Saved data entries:
_ _ _ _

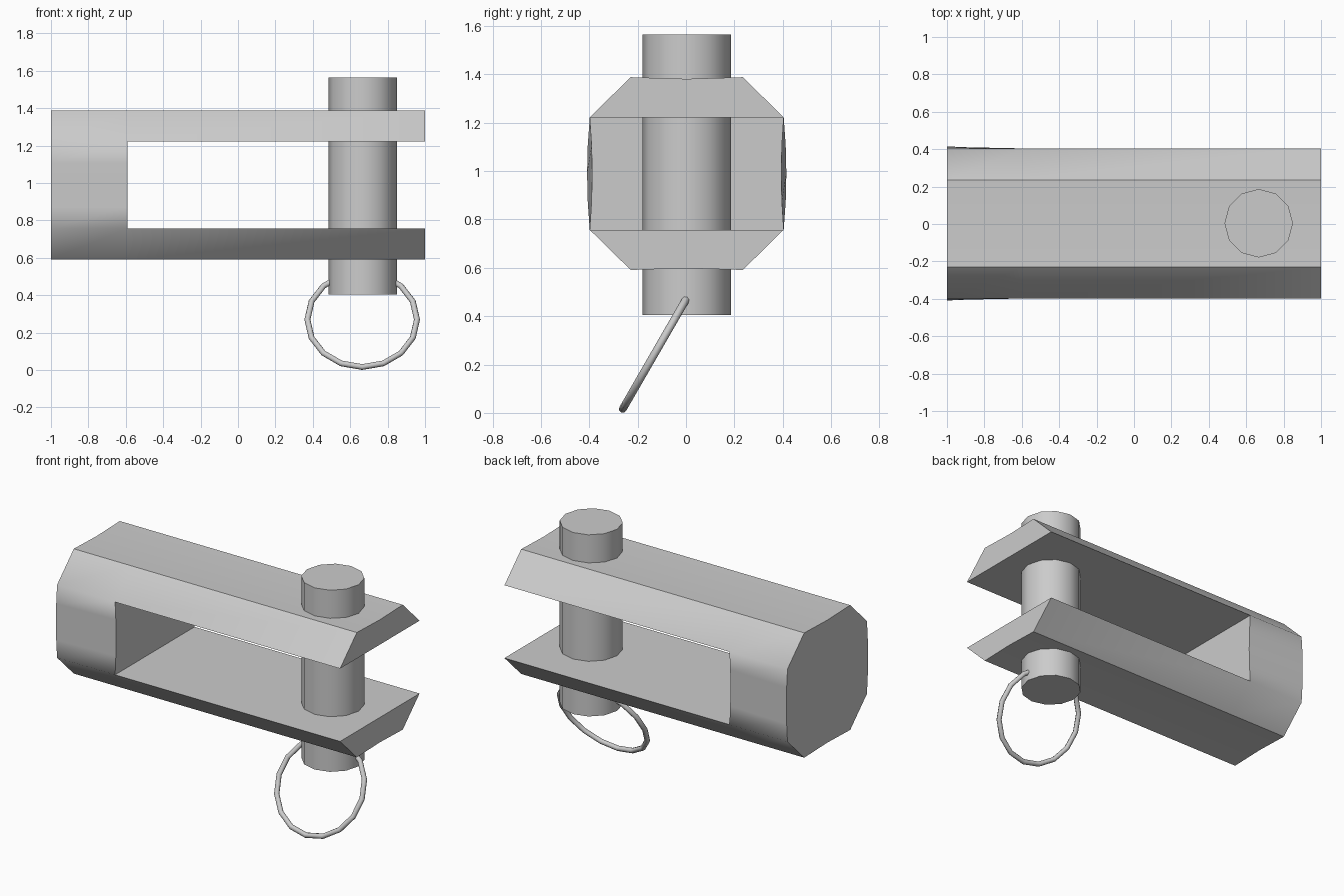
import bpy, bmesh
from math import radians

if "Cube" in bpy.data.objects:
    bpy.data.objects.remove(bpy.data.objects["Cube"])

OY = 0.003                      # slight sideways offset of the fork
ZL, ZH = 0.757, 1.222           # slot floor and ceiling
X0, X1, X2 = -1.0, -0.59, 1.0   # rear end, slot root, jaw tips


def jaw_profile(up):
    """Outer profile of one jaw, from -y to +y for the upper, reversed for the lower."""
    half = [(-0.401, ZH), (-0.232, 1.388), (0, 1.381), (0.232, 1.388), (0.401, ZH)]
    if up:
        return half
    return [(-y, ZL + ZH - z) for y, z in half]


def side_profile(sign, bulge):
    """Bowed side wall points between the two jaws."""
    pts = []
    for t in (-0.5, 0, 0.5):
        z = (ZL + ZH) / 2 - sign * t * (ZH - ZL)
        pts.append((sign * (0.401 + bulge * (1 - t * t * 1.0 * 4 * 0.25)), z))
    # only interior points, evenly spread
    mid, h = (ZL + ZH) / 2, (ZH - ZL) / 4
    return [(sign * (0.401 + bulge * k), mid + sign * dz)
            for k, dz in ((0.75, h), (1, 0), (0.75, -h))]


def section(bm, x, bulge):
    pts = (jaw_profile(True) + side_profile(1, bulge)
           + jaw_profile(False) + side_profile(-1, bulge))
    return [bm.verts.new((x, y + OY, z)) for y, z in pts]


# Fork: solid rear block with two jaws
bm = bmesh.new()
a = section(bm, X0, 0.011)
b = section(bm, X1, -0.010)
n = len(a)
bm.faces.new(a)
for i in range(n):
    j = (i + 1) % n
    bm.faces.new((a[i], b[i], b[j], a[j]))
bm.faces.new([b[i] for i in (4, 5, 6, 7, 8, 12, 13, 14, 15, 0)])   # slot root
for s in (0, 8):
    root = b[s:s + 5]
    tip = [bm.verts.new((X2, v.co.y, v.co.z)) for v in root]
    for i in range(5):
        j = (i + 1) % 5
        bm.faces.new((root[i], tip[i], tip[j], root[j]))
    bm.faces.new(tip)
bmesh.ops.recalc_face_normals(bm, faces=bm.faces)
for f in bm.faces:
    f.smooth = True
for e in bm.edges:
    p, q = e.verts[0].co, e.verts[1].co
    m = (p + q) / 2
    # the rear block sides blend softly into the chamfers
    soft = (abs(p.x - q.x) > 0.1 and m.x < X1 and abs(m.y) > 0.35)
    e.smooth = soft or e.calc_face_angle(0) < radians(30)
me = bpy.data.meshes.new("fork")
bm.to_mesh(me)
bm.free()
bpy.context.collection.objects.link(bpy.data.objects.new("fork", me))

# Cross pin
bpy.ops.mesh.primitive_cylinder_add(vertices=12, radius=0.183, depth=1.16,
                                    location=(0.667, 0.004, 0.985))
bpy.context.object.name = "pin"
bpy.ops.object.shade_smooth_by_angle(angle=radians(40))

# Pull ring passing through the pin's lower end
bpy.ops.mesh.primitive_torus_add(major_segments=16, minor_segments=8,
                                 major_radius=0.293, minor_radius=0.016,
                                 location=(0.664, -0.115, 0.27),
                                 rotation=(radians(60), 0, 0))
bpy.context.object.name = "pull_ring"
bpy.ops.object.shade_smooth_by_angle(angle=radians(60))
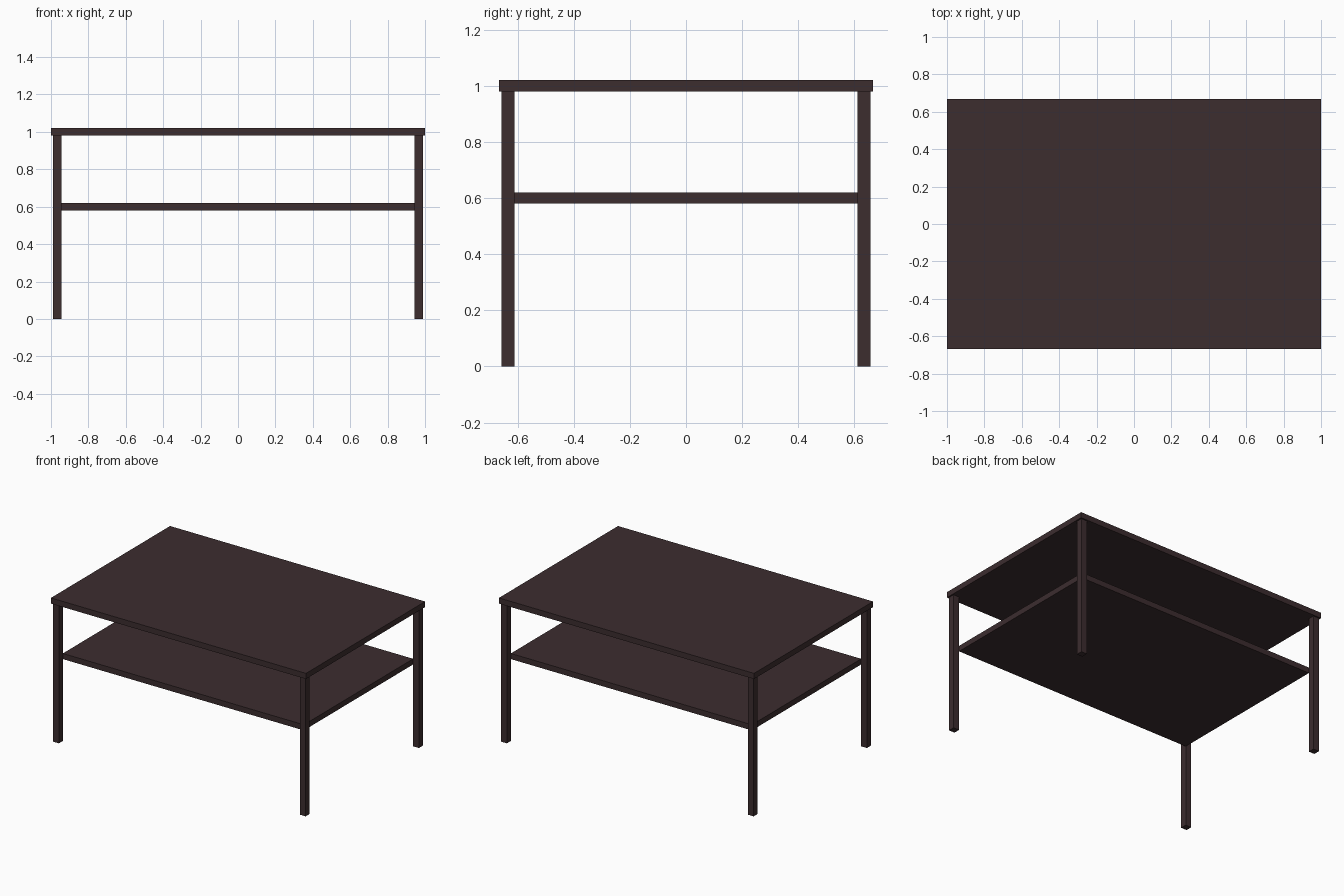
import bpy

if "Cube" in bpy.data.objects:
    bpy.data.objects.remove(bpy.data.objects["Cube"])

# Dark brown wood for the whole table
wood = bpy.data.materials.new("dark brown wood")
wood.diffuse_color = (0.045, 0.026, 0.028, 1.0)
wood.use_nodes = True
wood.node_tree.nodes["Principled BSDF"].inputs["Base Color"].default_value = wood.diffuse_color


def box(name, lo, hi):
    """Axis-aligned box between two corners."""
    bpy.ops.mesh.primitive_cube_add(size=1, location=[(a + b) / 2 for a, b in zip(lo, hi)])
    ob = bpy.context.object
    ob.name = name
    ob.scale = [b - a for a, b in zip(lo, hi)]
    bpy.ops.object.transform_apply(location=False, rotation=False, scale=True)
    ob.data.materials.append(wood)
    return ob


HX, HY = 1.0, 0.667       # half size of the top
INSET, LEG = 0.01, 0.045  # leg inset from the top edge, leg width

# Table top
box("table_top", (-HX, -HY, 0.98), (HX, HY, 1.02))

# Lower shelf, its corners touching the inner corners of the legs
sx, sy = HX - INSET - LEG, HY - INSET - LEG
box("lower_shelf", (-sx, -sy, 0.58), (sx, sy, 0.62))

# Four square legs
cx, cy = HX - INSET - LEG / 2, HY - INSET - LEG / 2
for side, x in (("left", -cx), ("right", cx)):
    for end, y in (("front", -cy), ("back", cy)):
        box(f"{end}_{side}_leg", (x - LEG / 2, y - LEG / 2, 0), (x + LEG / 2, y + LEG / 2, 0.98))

_ _ _ _

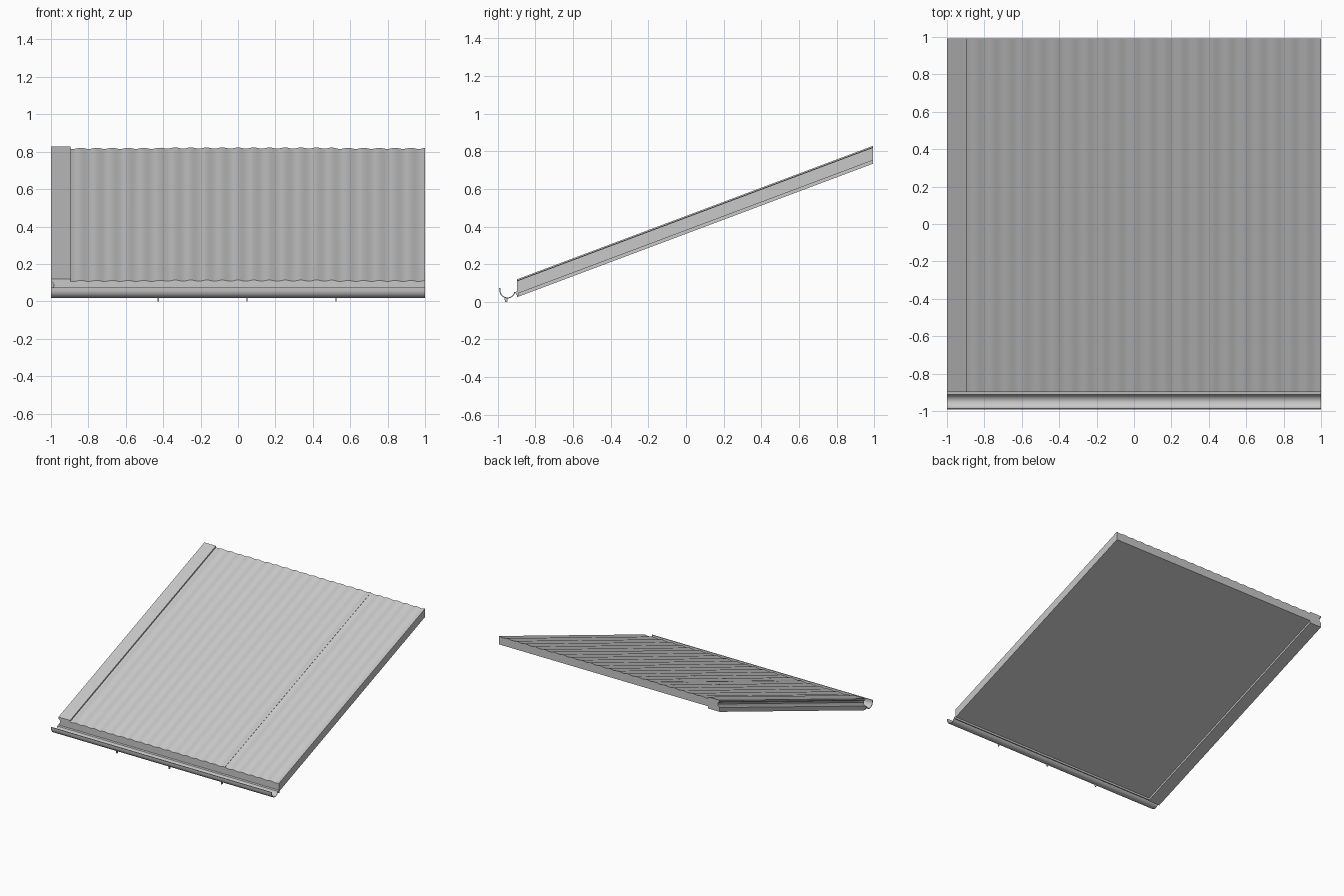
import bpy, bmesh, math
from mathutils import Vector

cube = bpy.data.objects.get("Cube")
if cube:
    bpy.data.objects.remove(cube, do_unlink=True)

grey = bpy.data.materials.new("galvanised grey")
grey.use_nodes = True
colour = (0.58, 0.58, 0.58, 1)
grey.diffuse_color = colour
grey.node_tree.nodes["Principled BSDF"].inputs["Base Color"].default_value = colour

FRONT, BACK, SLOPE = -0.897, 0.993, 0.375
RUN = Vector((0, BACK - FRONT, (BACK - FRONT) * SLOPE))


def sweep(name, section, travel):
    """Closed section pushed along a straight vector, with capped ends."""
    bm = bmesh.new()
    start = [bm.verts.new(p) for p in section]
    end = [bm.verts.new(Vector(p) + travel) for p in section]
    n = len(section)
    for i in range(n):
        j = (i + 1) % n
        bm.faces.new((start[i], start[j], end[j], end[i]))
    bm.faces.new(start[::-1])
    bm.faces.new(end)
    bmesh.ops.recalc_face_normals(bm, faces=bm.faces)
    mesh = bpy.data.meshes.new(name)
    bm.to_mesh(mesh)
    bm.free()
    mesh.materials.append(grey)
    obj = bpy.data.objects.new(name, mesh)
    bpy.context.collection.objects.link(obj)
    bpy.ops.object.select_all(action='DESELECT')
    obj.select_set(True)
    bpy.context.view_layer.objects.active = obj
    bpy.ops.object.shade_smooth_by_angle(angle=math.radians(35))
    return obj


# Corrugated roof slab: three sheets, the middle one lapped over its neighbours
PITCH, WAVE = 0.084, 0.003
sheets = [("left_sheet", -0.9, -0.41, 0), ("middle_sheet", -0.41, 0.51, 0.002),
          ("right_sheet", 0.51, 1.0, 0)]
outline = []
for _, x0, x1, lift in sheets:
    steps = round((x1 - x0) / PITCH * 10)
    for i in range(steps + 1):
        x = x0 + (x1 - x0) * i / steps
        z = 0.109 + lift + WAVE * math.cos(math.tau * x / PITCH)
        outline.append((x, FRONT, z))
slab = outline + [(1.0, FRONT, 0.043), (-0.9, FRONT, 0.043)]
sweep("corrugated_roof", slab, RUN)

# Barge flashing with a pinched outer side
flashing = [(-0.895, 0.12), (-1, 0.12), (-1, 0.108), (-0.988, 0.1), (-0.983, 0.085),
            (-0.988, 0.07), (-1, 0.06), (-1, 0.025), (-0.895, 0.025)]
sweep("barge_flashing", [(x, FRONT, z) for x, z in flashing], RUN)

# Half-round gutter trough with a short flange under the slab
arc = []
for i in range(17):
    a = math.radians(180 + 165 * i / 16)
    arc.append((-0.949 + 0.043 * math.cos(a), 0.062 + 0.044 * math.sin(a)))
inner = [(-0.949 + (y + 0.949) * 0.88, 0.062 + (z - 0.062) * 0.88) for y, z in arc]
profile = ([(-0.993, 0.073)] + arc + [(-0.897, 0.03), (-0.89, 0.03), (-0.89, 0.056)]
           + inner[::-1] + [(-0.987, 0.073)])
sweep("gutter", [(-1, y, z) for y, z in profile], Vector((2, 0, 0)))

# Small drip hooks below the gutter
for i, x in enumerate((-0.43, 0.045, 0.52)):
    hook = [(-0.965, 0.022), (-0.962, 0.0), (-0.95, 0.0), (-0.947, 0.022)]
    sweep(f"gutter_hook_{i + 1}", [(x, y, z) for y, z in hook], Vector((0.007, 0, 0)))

_ _ _ _

Nothing but the lines above from the one containing "for k, dz in" through the one containing "# Cross pin" should appear in the answer, each repeated exactly.

            for k, dz in ((0.75, h), (1, 0), (0.75, -h))]


def section(bm, x, bulge):
    pts = (jaw_profile(True) + side_profile(1, bulge)
           + jaw_profile(False) + side_profile(-1, bulge))
    return [bm.verts.new((x, y + OY, z)) for y, z in pts]


# Fork: solid rear block with two jaws
bm = bmesh.new()
a = section(bm, X0, 0.011)
b = section(bm, X1, -0.010)
n = len(a)
bm.faces.new(a)
for i in range(n):
    j = (i + 1) % n
    bm.faces.new((a[i], b[i], b[j], a[j]))
bm.faces.new([b[i] for i in (4, 5, 6, 7, 8, 12, 13, 14, 15, 0)])   # slot root
for s in (0, 8):
    root = b[s:s + 5]
    tip = [bm.verts.new((X2, v.co.y, v.co.z)) for v in root]
    for i in range(5):
        j = (i + 1) % 5
        bm.faces.new((root[i], tip[i], tip[j], root[j]))
    bm.faces.new(tip)
bmesh.ops.recalc_face_normals(bm, faces=bm.faces)
for f in bm.faces:
    f.smooth = True
for e in bm.edges:
    p, q = e.verts[0].co, e.verts[1].co
    m = (p + q) / 2
    # the rear block sides blend softly into the chamfers
    soft = (abs(p.x - q.x) > 0.1 and m.x < X1 and abs(m.y) > 0.35)
    e.smooth = soft or e.calc_face_angle(0) < radians(30)
me = bpy.data.meshes.new("fork")
bm.to_mesh(me)
bm.free()
bpy.context.collection.objects.link(bpy.data.objects.new("fork", me))

# Cross pin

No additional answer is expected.